__Work task__: The full listing should be written out verbatim, and its images should be dropped.

Start of Block

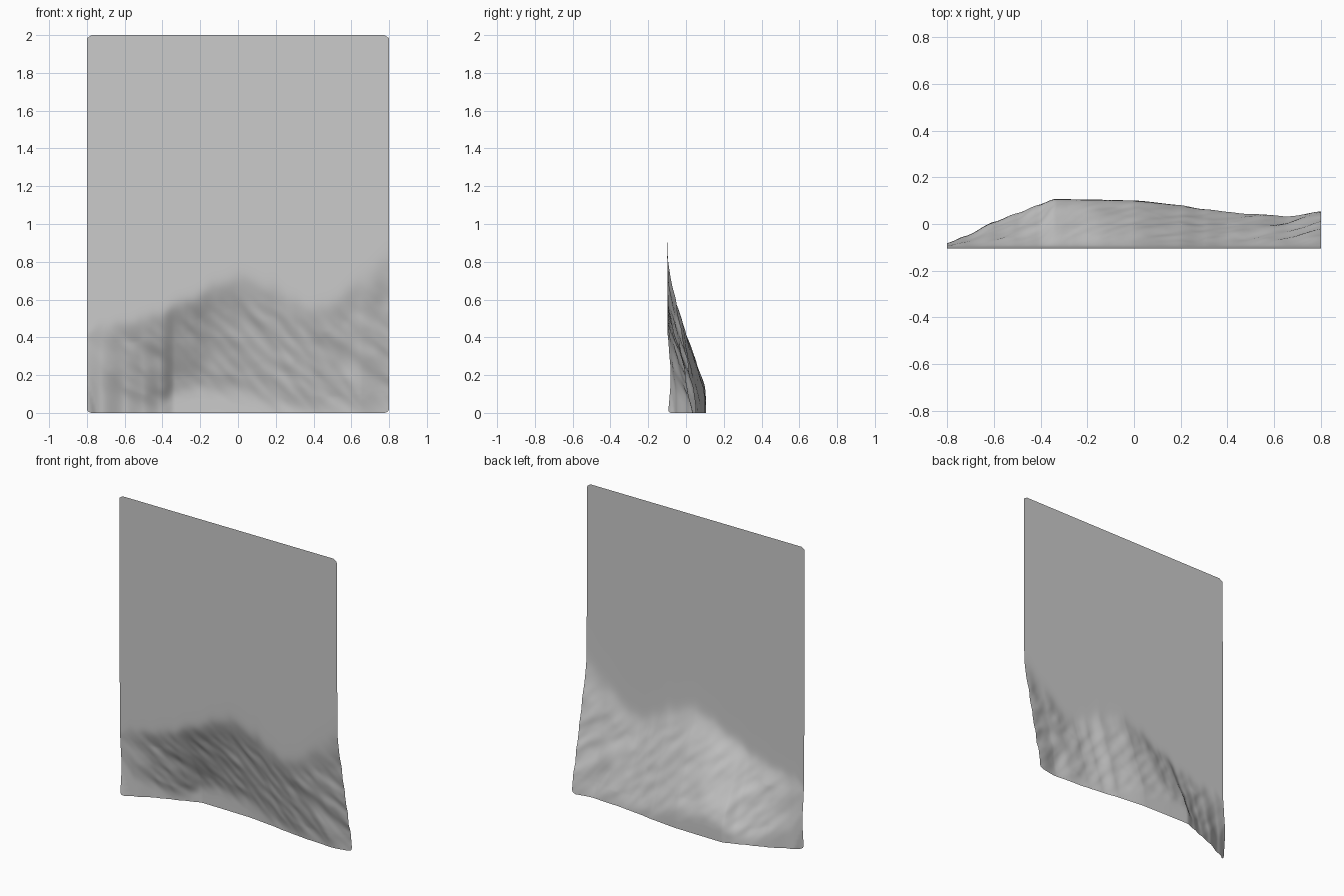
import bpy, bmesh, math
from mathutils import Vector, noise

if "Cube" in bpy.data.objects:
    bpy.data.objects.remove(bpy.data.objects["Cube"])

# Relief columns: x, height where the slope begins, depth of the foot, height of the flat foot
COLUMNS = [
    (-0.80, 0.42, 0.015, 0.25), (-0.72, 0.47, 0.045, 0.12), (-0.60, 0.47, 0.105, 0.08),
    (-0.50, 0.49, 0.143, 0.04), (-0.41, 0.53, 0.178, 0.05), (-0.34, 0.56, 0.203, 0.11),
    (-0.20, 0.63, 0.201, 0.14), (0.00, 0.71, 0.197, 0.12), (0.20, 0.66, 0.178, 0.05),
    (0.30, 0.58, 0.160, 0.03), (0.40, 0.54, 0.150, 0.02), (0.53, 0.60, 0.140, 0.01),
    (0.65, 0.70, 0.130, 0.01), (0.80, 0.81, 0.154, 0.00)]
NX, NZ, R = 160, 200, 0.025


def column(x):
    x = max(-0.8, min(0.8, x))
    for a, b in zip(COLUMNS, COLUMNS[1:]):
        if x <= b[0]:
            t = (x - a[0]) / (b[0] - a[0])
            t = t * t * (3 - 2 * t) * 0.5 + t * 0.5
            return [p + (q - p) * t for p, q in zip(a[1:], b[1:])]
    return COLUMNS[-1][1:]


def depth(x, z):
    top, foot, flat = column(x)
    top += 0.025 * noise.noise(Vector((x * 11, 3, 0)))
    t = (top - z) / (top - flat)
    # soft shoulders at both ends of the slope
    soft = 0.04
    ramp = soft * (math.log1p(math.exp(min(t / soft, 40))) -
                   math.log1p(math.exp(min((t - 1) / soft, 40))))
    # diagonal creases on the slope only
    mask = max(0, min(1, ramp * 4)) * max(0, min(1, (1.12 - t) * 4))
    mask *= min(1, foot / 0.1)
    u, v = x * 0.75 + z * 0.66, z * 0.75 - x * 0.66
    crease = (0.011 * noise.noise(Vector((u * 10, v * 3.5, 1))) +
              0.005 * noise.noise(Vector((u * 20, v * 8, 7))))
    return -0.096 - 0.004 * z + foot * ramp + crease * mask


# Upright sheet with slightly rounded corners
bm = bmesh.new()
grid = []
for j in range(NZ + 1):
    # rows are packed more densely over the relief
    s = j / NZ
    z = 2 * s * (0.5 + 0.5 * s)
    d = min(z, 2 - z)
    half = 0.8 - (R - math.sqrt(R * R - (R - d) ** 2) if d < R else 0)
    row = []
    for i in range(NX + 1):
        x = half * (2 * i / NX - 1)
        row.append(bm.verts.new((x, depth(x, z), z)))
    grid.append(row)
for a, b in zip(grid, grid[1:]):
    for i in range(NX):
        bm.faces.new((a[i], a[i + 1], b[i + 1], b[i])).smooth = True

mesh = bpy.data.meshes.new("relief_sheet")
bm.to_mesh(mesh)
bm.free()
sheet = bpy.data.objects.new("relief_sheet", mesh)
bpy.context.collection.objects.link(sheet)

End of Block

__Answer section__:
import bpy, bmesh, math
from mathutils import Vector, noise

if "Cube" in bpy.data.objects:
    bpy.data.objects.remove(bpy.data.objects["Cube"])

# Relief columns: x, height where the slope begins, depth of the foot, height of the flat foot
COLUMNS = [
    (-0.80, 0.42, 0.015, 0.25), (-0.72, 0.47, 0.045, 0.12), (-0.60, 0.47, 0.105, 0.08),
    (-0.50, 0.49, 0.143, 0.04), (-0.41, 0.53, 0.178, 0.05), (-0.34, 0.56, 0.203, 0.11),
    (-0.20, 0.63, 0.201, 0.14), (0.00, 0.71, 0.197, 0.12), (0.20, 0.66, 0.178, 0.05),
    (0.30, 0.58, 0.160, 0.03), (0.40, 0.54, 0.150, 0.02), (0.53, 0.60, 0.140, 0.01),
    (0.65, 0.70, 0.130, 0.01), (0.80, 0.81, 0.154, 0.00)]
NX, NZ, R = 160, 200, 0.025


def column(x):
    x = max(-0.8, min(0.8, x))
    for a, b in zip(COLUMNS, COLUMNS[1:]):
        if x <= b[0]:
            t = (x - a[0]) / (b[0] - a[0])
            t = t * t * (3 - 2 * t) * 0.5 + t * 0.5
            return [p + (q - p) * t for p, q in zip(a[1:], b[1:])]
    return COLUMNS[-1][1:]


def depth(x, z):
    top, foot, flat = column(x)
    top += 0.025 * noise.noise(Vector((x * 11, 3, 0)))
    t = (top - z) / (top - flat)
    # soft shoulders at both ends of the slope
    soft = 0.04
    ramp = soft * (math.log1p(math.exp(min(t / soft, 40))) -
                   math.log1p(math.exp(min((t - 1) / soft, 40))))
    # diagonal creases on the slope only
    mask = max(0, min(1, ramp * 4)) * max(0, min(1, (1.12 - t) * 4))
    mask *= min(1, foot / 0.1)
    u, v = x * 0.75 + z * 0.66, z * 0.75 - x * 0.66
    crease = (0.011 * noise.noise(Vector((u * 10, v * 3.5, 1))) +
              0.005 * noise.noise(Vector((u * 20, v * 8, 7))))
    return -0.096 - 0.004 * z + foot * ramp + crease * mask


# Upright sheet with slightly rounded corners
bm = bmesh.new()
grid = []
for j in range(NZ + 1):
    # rows are packed more densely over the relief
    s = j / NZ
    z = 2 * s * (0.5 + 0.5 * s)
    d = min(z, 2 - z)
    half = 0.8 - (R - math.sqrt(R * R - (R - d) ** 2) if d < R else 0)
    row = []
    for i in range(NX + 1):
        x = half * (2 * i / NX - 1)
        row.append(bm.verts.new((x, depth(x, z), z)))
    grid.append(row)
for a, b in zip(grid, grid[1:]):
    for i in range(NX):
        bm.faces.new((a[i], a[i + 1], b[i + 1], b[i])).smooth = True

mesh = bpy.data.meshes.new("relief_sheet")
bm.to_mesh(mesh)
bm.free()
sheet = bpy.data.objects.new("relief_sheet", mesh)
bpy.context.collection.objects.link(sheet)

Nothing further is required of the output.